▶ _WHAT IS REQUIRED_: In the entries below, find every line with the string "Translation" and copy it.

Saved entries:
● ● ● ●

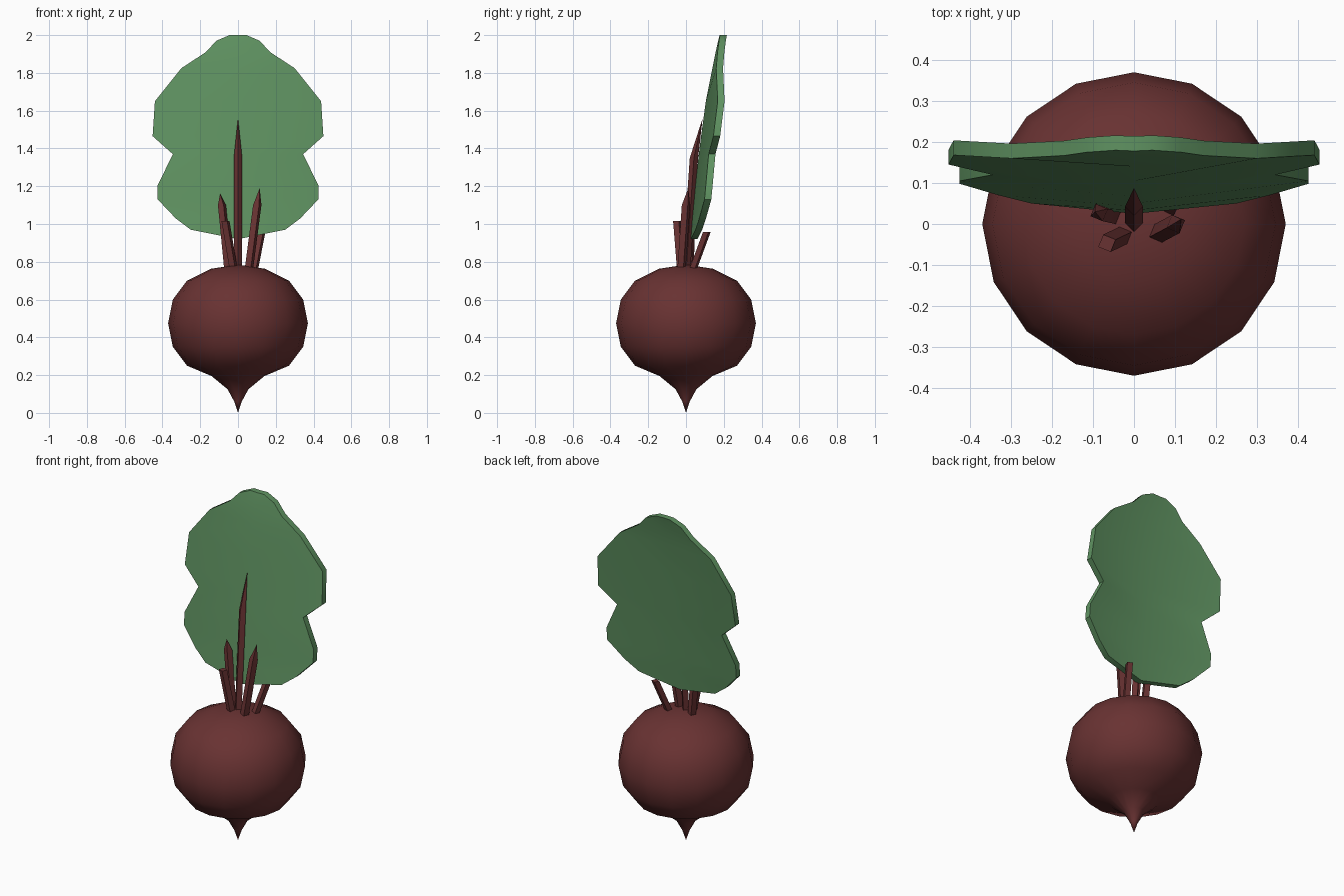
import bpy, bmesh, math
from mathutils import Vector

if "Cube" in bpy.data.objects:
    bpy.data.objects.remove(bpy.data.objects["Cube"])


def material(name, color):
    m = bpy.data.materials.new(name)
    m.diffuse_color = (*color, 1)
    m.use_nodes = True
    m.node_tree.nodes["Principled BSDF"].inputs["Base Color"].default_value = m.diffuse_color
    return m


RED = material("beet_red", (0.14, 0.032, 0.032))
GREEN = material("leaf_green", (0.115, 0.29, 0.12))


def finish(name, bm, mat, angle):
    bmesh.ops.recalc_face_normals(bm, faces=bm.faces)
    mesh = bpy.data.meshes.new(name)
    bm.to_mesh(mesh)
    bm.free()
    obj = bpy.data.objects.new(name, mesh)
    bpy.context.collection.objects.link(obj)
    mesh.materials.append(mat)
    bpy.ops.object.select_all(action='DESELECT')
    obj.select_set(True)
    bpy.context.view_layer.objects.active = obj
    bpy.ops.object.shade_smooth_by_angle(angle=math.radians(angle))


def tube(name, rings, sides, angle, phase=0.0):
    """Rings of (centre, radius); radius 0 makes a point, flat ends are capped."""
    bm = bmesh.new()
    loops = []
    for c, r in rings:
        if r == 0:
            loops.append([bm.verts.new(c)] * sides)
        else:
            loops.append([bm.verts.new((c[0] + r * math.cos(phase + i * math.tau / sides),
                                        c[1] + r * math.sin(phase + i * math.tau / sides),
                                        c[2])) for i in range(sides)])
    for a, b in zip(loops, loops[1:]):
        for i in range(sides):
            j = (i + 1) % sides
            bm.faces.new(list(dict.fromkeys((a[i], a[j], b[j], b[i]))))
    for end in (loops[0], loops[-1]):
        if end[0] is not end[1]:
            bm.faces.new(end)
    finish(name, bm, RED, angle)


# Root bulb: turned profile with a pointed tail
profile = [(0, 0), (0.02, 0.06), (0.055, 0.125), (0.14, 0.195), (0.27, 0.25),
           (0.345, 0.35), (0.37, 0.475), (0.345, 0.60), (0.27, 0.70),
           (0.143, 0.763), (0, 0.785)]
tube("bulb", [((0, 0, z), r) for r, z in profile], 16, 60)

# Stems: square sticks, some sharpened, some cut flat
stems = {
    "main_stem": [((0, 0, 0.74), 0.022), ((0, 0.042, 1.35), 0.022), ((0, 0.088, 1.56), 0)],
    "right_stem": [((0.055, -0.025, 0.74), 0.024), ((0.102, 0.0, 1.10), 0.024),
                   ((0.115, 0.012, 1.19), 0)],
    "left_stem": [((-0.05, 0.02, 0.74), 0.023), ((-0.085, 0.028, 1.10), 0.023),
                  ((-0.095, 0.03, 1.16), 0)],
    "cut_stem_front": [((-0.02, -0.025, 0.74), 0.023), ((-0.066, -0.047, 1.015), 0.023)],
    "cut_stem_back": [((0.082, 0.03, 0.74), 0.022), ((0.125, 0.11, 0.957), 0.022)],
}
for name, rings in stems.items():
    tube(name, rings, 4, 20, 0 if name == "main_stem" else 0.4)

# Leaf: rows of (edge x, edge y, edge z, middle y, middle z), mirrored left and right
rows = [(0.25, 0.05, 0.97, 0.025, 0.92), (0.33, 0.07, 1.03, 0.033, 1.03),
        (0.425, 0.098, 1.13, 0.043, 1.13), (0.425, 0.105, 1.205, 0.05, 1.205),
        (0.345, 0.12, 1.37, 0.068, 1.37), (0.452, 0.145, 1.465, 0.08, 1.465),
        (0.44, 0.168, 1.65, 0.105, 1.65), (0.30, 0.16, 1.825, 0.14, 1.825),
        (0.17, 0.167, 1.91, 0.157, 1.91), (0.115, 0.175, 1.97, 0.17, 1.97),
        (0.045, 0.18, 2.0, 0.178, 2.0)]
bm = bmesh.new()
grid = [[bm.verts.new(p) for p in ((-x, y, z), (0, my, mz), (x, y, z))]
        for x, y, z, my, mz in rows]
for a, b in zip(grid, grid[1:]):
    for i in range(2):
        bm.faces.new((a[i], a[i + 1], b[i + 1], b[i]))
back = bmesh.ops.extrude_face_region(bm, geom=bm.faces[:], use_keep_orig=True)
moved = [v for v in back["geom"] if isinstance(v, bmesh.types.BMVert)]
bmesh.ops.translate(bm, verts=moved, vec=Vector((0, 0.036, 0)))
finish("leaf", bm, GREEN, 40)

● ● ● ●

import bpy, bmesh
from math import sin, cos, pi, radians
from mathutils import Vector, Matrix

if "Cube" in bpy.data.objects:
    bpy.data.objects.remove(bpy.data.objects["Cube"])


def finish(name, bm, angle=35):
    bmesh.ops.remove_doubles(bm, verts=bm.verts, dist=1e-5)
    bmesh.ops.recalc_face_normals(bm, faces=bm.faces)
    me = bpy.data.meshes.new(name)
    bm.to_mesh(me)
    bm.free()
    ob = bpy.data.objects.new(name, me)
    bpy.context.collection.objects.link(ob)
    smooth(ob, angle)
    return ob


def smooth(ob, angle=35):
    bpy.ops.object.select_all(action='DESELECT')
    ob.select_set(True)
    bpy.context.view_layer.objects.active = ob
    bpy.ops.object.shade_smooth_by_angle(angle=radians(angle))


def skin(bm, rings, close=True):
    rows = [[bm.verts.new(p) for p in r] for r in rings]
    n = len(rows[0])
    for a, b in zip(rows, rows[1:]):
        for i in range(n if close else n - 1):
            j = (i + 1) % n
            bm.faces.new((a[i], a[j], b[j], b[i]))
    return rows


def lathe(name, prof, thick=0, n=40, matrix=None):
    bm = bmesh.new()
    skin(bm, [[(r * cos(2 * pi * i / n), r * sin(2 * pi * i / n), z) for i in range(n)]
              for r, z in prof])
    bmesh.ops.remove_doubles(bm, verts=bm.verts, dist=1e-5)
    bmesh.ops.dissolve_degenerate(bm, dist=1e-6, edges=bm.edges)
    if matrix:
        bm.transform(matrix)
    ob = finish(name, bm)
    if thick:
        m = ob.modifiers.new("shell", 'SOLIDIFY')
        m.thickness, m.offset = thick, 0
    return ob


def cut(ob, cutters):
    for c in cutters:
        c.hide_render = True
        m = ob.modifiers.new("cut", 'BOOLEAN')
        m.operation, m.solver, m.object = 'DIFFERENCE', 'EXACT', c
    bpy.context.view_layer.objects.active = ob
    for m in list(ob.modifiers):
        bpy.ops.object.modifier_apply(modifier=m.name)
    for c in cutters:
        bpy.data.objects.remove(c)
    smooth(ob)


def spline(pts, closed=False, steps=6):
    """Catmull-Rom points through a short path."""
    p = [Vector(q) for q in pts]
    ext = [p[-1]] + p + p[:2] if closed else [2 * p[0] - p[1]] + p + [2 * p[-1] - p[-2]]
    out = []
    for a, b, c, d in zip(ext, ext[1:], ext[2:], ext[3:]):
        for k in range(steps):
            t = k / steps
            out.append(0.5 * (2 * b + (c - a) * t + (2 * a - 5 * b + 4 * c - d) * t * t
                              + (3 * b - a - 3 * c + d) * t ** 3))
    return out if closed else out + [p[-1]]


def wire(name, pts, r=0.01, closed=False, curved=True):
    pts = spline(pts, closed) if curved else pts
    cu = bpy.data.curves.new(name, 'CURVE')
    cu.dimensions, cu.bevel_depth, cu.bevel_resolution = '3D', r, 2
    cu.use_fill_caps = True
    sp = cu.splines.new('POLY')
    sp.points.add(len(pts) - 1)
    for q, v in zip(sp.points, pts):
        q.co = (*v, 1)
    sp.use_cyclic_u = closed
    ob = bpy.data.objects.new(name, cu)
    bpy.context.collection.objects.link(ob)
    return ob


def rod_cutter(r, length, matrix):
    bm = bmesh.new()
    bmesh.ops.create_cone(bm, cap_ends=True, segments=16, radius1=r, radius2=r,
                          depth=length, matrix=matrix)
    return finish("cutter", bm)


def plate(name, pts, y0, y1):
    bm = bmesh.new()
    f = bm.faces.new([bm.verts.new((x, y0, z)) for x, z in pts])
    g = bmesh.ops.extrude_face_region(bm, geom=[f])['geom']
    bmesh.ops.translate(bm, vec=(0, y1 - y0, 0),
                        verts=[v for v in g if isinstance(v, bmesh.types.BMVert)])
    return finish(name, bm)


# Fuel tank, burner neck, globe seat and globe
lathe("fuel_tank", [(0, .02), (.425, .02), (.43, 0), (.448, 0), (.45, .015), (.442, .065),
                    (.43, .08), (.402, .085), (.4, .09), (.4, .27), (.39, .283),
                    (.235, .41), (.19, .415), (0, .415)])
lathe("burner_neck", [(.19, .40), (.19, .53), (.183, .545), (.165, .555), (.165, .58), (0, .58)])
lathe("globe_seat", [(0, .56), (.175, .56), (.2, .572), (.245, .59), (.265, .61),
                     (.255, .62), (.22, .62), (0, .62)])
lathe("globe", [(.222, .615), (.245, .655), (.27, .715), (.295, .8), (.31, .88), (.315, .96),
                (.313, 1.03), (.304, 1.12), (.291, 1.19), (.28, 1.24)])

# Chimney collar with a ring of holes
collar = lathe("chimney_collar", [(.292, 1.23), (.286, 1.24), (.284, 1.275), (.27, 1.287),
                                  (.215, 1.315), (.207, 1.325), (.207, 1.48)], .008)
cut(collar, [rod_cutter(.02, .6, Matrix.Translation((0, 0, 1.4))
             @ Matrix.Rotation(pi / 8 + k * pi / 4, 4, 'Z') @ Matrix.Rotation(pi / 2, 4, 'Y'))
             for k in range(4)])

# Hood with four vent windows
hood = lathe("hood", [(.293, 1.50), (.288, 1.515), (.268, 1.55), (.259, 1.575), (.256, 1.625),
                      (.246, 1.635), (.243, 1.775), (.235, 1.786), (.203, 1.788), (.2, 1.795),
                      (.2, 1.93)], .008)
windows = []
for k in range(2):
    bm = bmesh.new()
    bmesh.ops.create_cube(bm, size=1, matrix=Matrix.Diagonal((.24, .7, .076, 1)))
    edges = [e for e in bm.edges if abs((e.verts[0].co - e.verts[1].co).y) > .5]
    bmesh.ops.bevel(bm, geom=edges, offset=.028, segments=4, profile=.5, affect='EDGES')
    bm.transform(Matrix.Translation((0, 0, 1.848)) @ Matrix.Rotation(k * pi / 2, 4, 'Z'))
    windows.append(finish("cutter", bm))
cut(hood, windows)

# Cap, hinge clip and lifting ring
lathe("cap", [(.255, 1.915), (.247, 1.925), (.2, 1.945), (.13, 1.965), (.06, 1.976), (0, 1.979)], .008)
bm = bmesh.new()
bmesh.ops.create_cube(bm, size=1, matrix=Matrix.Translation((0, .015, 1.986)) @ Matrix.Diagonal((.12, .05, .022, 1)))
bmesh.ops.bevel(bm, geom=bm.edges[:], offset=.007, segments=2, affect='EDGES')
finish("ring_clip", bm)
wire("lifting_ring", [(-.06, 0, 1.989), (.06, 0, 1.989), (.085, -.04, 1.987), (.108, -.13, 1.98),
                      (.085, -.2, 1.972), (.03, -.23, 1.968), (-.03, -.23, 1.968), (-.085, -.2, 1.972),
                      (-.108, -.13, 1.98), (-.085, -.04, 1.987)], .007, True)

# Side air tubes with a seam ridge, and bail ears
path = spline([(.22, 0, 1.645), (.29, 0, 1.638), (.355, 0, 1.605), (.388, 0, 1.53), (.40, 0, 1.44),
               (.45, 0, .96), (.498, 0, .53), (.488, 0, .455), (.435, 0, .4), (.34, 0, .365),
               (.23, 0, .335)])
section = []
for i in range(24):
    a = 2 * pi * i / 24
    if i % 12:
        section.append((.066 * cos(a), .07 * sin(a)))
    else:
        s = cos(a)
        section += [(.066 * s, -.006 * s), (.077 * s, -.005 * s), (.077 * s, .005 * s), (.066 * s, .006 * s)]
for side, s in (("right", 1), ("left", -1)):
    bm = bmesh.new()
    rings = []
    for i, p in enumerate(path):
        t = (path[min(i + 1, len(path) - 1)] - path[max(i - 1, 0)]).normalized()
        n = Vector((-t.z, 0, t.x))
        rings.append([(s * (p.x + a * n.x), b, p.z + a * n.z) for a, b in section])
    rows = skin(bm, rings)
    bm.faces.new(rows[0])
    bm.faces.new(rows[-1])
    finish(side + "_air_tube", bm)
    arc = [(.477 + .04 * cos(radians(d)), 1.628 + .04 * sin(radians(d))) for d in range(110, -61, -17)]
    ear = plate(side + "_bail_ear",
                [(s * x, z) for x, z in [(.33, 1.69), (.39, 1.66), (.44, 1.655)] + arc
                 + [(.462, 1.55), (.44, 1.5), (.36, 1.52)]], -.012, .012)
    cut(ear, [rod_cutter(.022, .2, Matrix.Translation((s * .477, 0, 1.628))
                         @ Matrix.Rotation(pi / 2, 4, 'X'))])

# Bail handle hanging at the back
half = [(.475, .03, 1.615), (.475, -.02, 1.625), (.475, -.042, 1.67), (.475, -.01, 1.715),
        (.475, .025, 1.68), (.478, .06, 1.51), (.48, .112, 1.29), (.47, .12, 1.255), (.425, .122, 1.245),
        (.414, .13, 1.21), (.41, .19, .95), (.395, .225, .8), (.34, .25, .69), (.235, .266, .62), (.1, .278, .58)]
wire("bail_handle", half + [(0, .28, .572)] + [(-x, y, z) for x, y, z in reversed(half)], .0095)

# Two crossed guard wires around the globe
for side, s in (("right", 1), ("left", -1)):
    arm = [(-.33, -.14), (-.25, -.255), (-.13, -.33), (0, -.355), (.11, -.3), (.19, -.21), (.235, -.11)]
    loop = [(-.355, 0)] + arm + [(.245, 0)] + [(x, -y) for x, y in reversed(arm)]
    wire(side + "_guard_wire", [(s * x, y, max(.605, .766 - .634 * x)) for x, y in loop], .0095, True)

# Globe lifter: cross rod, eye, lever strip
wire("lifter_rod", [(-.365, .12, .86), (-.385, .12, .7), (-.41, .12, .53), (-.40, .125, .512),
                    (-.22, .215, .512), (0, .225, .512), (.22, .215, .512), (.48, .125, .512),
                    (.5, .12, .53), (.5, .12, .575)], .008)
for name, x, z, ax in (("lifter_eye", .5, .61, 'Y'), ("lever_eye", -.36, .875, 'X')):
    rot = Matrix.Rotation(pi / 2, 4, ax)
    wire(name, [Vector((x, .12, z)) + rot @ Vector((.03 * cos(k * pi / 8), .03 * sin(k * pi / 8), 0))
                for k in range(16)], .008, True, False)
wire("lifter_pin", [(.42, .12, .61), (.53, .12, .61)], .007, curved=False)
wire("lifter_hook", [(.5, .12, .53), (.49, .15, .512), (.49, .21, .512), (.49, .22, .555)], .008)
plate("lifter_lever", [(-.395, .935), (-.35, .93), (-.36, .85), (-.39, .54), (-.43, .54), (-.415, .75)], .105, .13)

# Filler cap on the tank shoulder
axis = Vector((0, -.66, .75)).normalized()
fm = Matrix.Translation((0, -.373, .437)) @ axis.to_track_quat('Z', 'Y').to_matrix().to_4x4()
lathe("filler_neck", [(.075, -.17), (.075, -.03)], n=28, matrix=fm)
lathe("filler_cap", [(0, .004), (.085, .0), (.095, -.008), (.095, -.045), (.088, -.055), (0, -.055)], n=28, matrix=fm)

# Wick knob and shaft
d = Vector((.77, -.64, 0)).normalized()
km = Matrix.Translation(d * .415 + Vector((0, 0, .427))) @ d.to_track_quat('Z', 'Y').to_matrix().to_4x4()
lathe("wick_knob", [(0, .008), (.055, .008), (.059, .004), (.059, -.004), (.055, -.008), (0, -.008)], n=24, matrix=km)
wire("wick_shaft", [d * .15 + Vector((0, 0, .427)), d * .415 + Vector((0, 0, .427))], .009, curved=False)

● ● ● ●

▶ _RESPONSE BOX_:
cut(collar, [rod_cutter(.02, .6, Matrix.Translation((0, 0, 1.4))
    bm.transform(Matrix.Translation((0, 0, 1.848)) @ Matrix.Rotation(k * pi / 2, 4, 'Z'))
bmesh.ops.create_cube(bm, size=1, matrix=Matrix.Translation((0, .015, 1.986)) @ Matrix.Diagonal((.12, .05, .022, 1)))
    cut(ear, [rod_cutter(.022, .2, Matrix.Translation((s * .477, 0, 1.628))
fm = Matrix.Translation((0, -.373, .437)) @ axis.to_track_quat('Z', 'Y').to_matrix().to_4x4()
km = Matrix.Translation(d * .415 + Vector((0, 0, .427))) @ d.to_track_quat('Z', 'Y').to_matrix().to_4x4()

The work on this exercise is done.